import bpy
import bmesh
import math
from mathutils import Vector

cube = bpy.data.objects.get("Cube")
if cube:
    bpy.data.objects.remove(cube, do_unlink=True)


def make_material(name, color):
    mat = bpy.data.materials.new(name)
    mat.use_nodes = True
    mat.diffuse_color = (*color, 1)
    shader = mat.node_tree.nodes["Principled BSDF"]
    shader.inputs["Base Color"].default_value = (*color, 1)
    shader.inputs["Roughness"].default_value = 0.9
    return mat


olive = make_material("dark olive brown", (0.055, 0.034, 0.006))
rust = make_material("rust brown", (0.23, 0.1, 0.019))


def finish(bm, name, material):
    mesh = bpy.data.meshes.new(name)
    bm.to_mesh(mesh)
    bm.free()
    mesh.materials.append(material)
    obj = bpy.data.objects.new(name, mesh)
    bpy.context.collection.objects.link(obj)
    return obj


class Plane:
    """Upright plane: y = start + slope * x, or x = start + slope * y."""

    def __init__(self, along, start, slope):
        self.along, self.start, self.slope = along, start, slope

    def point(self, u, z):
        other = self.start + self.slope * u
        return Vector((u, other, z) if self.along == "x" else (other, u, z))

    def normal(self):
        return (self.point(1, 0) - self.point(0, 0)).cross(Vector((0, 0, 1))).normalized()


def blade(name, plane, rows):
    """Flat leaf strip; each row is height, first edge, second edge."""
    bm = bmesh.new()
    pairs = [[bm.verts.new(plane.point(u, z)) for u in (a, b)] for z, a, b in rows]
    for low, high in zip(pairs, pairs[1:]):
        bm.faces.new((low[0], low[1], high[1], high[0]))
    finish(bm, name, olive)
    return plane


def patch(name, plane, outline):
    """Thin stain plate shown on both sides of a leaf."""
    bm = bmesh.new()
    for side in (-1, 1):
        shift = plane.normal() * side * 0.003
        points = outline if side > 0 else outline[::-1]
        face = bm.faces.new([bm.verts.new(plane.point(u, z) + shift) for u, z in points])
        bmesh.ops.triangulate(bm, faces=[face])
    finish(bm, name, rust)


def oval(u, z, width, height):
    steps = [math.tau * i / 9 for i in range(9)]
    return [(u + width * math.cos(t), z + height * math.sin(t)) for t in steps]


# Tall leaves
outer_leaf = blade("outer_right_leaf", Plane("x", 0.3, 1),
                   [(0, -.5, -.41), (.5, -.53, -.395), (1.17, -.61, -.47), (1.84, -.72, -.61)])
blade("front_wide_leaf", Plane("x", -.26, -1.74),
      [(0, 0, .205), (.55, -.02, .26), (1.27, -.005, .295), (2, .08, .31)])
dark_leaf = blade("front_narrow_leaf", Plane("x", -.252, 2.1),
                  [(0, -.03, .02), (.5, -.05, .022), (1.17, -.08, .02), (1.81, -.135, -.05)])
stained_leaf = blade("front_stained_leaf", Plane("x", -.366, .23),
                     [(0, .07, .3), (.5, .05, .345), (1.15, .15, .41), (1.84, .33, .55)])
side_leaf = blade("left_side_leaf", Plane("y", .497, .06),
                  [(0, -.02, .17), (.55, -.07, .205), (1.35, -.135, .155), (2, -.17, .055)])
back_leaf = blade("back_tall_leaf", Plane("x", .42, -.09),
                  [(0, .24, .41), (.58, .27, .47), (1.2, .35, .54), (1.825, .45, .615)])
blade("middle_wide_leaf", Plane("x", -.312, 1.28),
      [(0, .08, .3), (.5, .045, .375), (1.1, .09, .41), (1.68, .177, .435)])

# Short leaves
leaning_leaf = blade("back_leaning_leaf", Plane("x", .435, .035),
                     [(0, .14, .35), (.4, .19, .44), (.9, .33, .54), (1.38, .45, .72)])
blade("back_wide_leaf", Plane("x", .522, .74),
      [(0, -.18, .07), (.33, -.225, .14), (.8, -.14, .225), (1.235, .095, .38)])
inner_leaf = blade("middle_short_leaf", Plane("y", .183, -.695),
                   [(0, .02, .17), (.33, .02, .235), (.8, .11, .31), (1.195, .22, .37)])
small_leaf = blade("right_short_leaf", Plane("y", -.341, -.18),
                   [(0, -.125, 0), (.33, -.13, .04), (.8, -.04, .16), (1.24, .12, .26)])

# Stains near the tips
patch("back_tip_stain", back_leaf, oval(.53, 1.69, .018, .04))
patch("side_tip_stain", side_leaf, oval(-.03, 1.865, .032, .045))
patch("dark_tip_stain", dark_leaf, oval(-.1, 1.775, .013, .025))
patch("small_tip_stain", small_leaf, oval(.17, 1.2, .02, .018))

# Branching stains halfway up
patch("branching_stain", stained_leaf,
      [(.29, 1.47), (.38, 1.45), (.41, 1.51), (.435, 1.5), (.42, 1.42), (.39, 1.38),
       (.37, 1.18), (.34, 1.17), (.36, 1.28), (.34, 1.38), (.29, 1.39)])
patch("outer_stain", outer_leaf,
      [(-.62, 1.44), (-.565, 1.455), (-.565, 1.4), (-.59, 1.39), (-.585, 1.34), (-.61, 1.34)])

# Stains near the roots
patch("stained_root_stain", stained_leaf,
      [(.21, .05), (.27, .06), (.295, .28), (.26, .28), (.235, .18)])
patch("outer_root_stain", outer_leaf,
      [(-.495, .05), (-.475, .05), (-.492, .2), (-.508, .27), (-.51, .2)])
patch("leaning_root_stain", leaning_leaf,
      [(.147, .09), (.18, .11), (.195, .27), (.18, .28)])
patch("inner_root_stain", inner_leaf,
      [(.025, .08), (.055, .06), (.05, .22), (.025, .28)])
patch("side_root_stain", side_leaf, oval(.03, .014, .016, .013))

REQUIRED WORK —
Copy whichever lines in the listing above hold "return".

ANSWER TO THIS PROBLEM —
    return mat
    return obj
        return Vector((u, other, z) if self.along == "x" else (other, u, z))
        return (self.point(1, 0) - self.point(0, 0)).cross(Vector((0, 0, 1))).normalized()
    return plane
    return [(u + width * math.cos(t), z + height * math.sin(t)) for t in steps]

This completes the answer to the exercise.